The UK economy cannot get out of first gear. Data released by the Office for National Statistics shows growth was a negligible 0.1 per cent in the first quarter of the year, with output falling by 0.3 per cent in March alone.
And while the Bank of England now no longer predicts we will go into recession, the reality is that growth is nowhere to be seen. Amid sticky inflation and yet another interest rate rise, it’s little wonder that it feels as if the cost-of-living crisis has no end in sight.
Short-term prospects offer little encouragement. Rolling strikes across the NHS, schools and transport mean people struggle to get a hospital appointment or even get to work. Meanwhile, Brexit is the slow puncture sucking the life out of an economic model long predicated on single market and customs union membership.
International comparisons are instructive. While the US economy is more than five per cent larger than pre-pandemic, and other European nations bigger too, Britain’s economy is smaller than it was at the end of 2019.
The challenge for the Government has not changed — to get the economy moving. The Office for Budget Responsibility upgraded its forecast following Jeremy Hunt’s ‘back to work’ Budget in March, but it is clear that Britain is nowhere near to fulfilling its economic potential. And until we generate growth, it will remain difficult to raise living standards and escape the cost-of-living trap.
Bridging the skills gap
In this challenging economic atmosphere, upskilling and apprenticeships are key to getting young people into work. So the Evening Standard is thrilled to announce that 200 jobless young Londoners have secured jobs or apprenticeships thanks to our Skill Up Step Up campaign.
The scheme, launched 15 months ago in partnership with Barclays LifeSkills, sought to address the mismatch between high youth unemployment in the capital at the same time as widespread vacancies. It did so by tackling the skills gap and helping young people to upgrade their competencies.
Our huge thanks go to our partners, but most of all our congratulations to the hundreds of young people who took a chance, enhanced their skills and are now on track to achieve everything they want in their careers.
Party for all of Europe

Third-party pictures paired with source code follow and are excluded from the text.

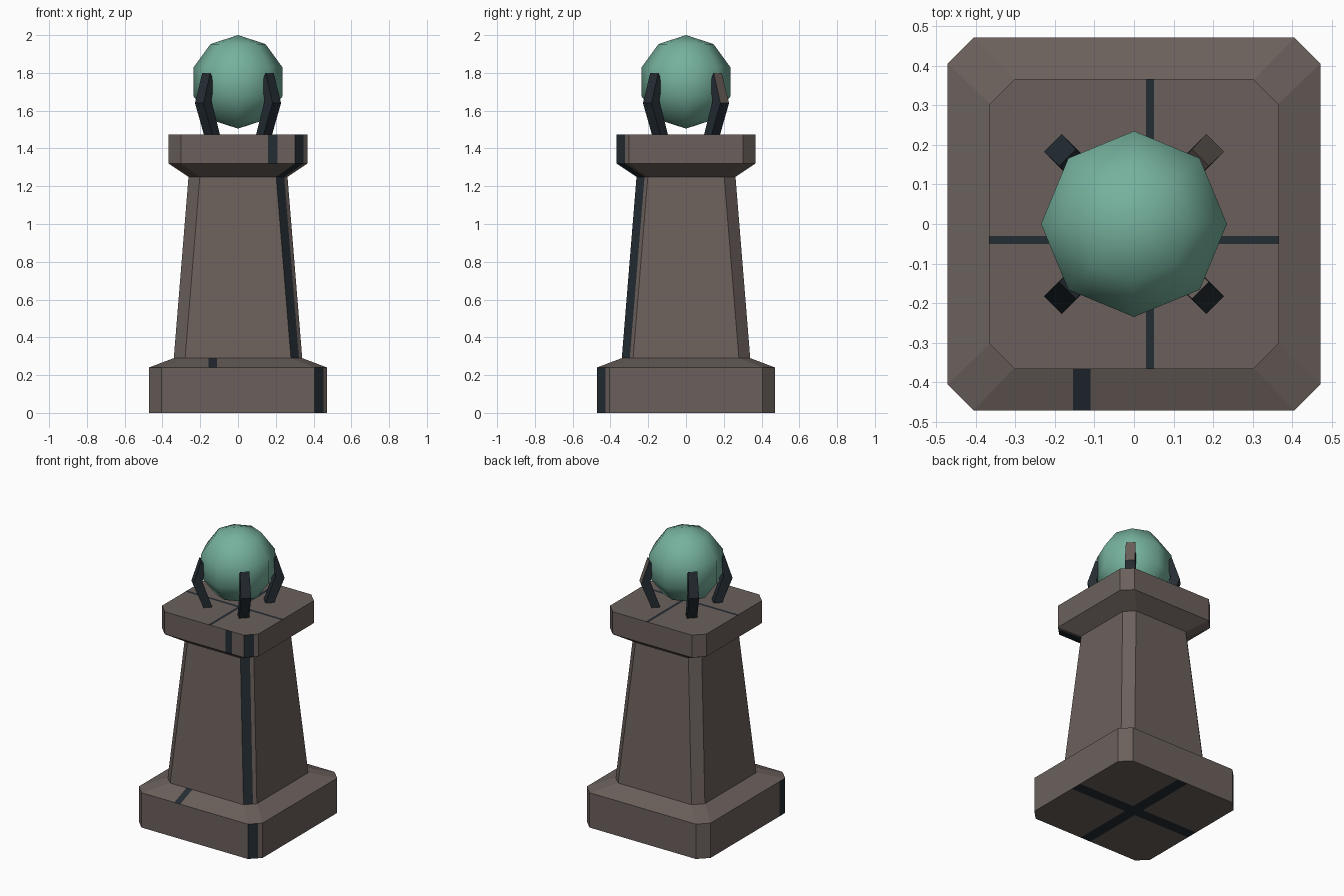
import bpy, bmesh, math
from mathutils import Vector

cube = bpy.data.objects.get("Cube")
if cube:
    bpy.data.objects.remove(cube, do_unlink=True)


def material(name, rgb):
    m = bpy.data.materials.new(name)
    m.use_nodes = True
    m.diffuse_color = (*rgb, 1)
    m.node_tree.nodes["Principled BSDF"].inputs["Base Color"].default_value = (*rgb, 1)
    return m


stone = material("brown stone", (0.147, 0.118, 0.107))
dark = material("dark iron", (0.018, 0.026, 0.034))
teal = material("teal glass", (0.18, 0.44, 0.34))


def add_object(name, bm, mats):
    bmesh.ops.recalc_face_normals(bm, faces=bm.faces)
    mesh = bpy.data.meshes.new(name)
    bm.to_mesh(mesh)
    bm.free()
    for m in mats:
        mesh.materials.append(m)
    obj = bpy.data.objects.new(name, mesh)
    bpy.context.collection.objects.link(obj)
    return obj


def loft(bm, rings):
    """Skin a stack of equal-length point rings and cap both ends."""
    loops = [[bm.verts.new(p) for p in ring] for ring in rings]
    n = len(loops[0])
    for a, b in zip(loops, loops[1:]):
        for i in range(n):
            j = (i + 1) % n
            bm.faces.new((a[i], a[j], b[j], b[i]))
    bm.faces.new(loops[0][::-1])
    bm.faces.new(loops[-1])
    bmesh.ops.recalc_face_normals(bm, faces=bm.faces)
    bm.normal_update()


def chamfered_square(h, c, z):
    k = h - c
    return [(h, -k, z), (h, k, z), (k, h, z), (-k, h, z),
            (-h, k, z), (-h, -k, z), (-k, -h, z), (k, -h, z)]


def stripe(bm, pick, axis, low, high):
    """Cut the picked faces across an axis and darken the band between the cuts."""
    axis = Vector(axis)
    for d in (low, high):
        faces = [f for f in bm.faces if pick(f)]
        geom = set(faces)
        for f in faces:
            geom.update(f.edges, f.verts)
        bmesh.ops.bisect_plane(bm, geom=list(geom), dist=1e-5,
                               plane_co=axis * d / axis.length_squared, plane_no=axis)
    bm.normal_update()
    for f in bm.faces:
        if pick(f) and low < f.calc_center_median().dot(axis) < high:
            f.material_index = 1


# Pedestal: plinth, tapered shaft and flared cap in one chamfered loft
bm = bmesh.new()
loft(bm, [chamfered_square(*s) for s in (
    (0.472, 0.066, 0), (0.472, 0.066, 0.24), (0.34, 0.06, 0.29),
    (0.262, 0.06, 1.25), (0.367, 0.065, 1.32), (0.367, 0.065, 1.475))])


def mid_z(f):
    return f.calc_center_median().z


def corner(f):
    return f.normal.x > 0.2 and f.normal.y < -0.2


def is_slope(f):
    return 0.24 < mid_z(f) < 0.29


# Dark seam down one corner
stripe(bm, lambda f: corner(f) and not is_slope(f), (1, 1, 0), -0.07, 0.025)
stripe(bm, lambda f: corner(f) and is_slope(f), (1, 1, 0), -0.04, 0.025)
# Small dark marks on the cap, the plinth slope and the plinth side
stripe(bm, lambda f: f.normal.y < -0.95 and mid_z(f) > 1.33, (1, 0, 0), 0.16, 0.21)
stripe(bm, lambda f: f.normal.y < -0.2 and abs(f.normal.x) < 0.1 and is_slope(f),
       (1, 0, 0), -0.155, -0.11)
stripe(bm, lambda f: f.normal.x < -0.95 and mid_z(f) < 0.2, (0, 1, 0), -0.41, -0.345)
# Dark crosses on the top and the underside
stripe(bm, lambda f: f.normal.z > 0.99, (1, 0, 0), 0.03, 0.05)
stripe(bm, lambda f: f.normal.z > 0.99, (0, 1, 0), -0.05, -0.03)
for axis in ((1, 0, 0), (0, 1, 0)):
    stripe(bm, lambda f: f.normal.z < -0.99, axis, -0.04, 0.04)
add_object("pedestal", bm, (stone, dark))

# Four bent claws on the diagonals
for name, turn in (("back_left", 45), ("back_right", 135),
                   ("front_right", 225), ("front_left", 315)):
    a = math.radians(turn)
    out = Vector((math.cos(a), math.sin(a), 0))
    side = Vector((-out.y, out.x, 0))
    up = Vector((0, 0, 1))
    rings = []
    for r_in, z_in, r_out, z_out, w in ((0.165, 1.465, 0.22, 1.465, 0.032),
                                        (0.232, 1.655, 0.29, 1.64, 0.032),
                                        (0.205, 1.755, 0.238, 1.80, 0.03)):
        rings.append([out * r + up * z + side * s for r, z, s in (
            (r_in, z_in, -w), (r_out, z_out, -w), (r_out, z_out, w), (r_in, z_in, w))])
    bm = bmesh.new()
    loft(bm, rings)
    # Worn stone-coloured tips on the two claws of the left side
    for f in bm.faces:
        tip = mid_z(f) > 1.76
        outer = mid_z(f) > 1.7 and f.normal.dot(out) > 0.7
        if (tip and turn in (45, 315)) or (outer and turn == 45):
            f.material_index = 1
    add_object("claw_" + name, bm, (dark, stone))

# Faceted orb held by the claws
bpy.ops.mesh.primitive_uv_sphere_add(segments=8, ring_count=5, radius=0.2475,
                                     location=(0, 0, 1.7525))
orb = bpy.context.object
orb.name = "orb"
orb.data.materials.append(teal)
bpy.ops.object.shade_smooth()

This is Ukraine’s party — Britain simply has the privilege of hosting it. The final of the Eurovision Song Contest kicks off tomorrow with Liverpool and the entire country a bit giddy with excitement.
Sam Ryder’s superb performance propelled the UK into second place last year, and this time it is the turn of Kentish Town’s Mae Muller to fly the flag. Long gone (we hope) are the days of nil points — this is Britain’s chance to throw an epic party for all of Europe.
Good luck, Mae — the whole nation is behind you.